§ What to produce
Copy every line that holds the string "name" from the data below.

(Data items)
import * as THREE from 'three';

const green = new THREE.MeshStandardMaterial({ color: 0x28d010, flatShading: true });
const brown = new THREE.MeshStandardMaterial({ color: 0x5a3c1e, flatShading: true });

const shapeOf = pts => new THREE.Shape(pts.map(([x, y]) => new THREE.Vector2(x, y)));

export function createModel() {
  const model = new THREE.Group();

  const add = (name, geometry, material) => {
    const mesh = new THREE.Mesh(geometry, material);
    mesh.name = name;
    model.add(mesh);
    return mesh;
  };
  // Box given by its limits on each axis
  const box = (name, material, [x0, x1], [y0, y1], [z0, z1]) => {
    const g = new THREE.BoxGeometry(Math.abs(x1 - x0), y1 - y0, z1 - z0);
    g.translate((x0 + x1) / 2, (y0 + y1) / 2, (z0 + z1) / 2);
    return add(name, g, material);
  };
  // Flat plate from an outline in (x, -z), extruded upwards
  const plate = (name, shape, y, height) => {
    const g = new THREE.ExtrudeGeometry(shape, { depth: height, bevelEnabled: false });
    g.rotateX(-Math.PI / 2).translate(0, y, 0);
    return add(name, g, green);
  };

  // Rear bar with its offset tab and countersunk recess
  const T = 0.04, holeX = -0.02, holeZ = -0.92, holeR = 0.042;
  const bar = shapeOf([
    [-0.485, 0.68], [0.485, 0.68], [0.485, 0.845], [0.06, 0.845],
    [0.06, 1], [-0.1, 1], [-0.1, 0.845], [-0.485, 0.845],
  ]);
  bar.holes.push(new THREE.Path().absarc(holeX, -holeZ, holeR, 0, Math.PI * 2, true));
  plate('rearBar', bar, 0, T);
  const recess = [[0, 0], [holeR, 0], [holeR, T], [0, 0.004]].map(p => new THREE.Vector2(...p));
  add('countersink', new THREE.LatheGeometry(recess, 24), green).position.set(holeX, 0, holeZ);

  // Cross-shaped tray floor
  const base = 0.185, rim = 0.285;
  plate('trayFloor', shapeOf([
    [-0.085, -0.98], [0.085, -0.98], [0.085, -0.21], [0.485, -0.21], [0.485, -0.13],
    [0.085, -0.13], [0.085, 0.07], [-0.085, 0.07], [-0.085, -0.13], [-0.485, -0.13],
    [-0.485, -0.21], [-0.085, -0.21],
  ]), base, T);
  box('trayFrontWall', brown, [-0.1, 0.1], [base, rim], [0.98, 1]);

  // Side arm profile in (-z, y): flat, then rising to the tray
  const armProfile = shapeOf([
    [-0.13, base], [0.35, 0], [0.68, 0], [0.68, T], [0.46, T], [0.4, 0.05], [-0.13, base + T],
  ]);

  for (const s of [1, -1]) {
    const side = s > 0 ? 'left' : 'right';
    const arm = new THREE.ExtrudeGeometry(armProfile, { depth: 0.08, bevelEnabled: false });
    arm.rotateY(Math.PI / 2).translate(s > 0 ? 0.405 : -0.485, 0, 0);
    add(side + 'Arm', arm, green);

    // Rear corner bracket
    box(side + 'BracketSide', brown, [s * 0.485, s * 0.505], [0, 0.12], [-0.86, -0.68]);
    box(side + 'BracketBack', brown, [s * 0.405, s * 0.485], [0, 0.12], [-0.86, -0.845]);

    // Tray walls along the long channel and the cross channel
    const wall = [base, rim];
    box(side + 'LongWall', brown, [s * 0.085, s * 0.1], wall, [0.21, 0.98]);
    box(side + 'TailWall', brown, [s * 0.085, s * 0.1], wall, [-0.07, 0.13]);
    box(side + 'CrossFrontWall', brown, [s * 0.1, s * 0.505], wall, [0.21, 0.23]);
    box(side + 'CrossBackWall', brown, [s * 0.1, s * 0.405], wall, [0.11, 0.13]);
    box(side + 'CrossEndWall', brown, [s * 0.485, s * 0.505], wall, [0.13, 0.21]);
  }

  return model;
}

§ Finished exercise
  const add = (name, geometry, material) => {
    mesh.name = name;
  const box = (name, material, [x0, x1], [y0, y1], [z0, z1]) => {
    return add(name, g, material);
  const plate = (name, shape, y, height) => {
    return add(name, g, green);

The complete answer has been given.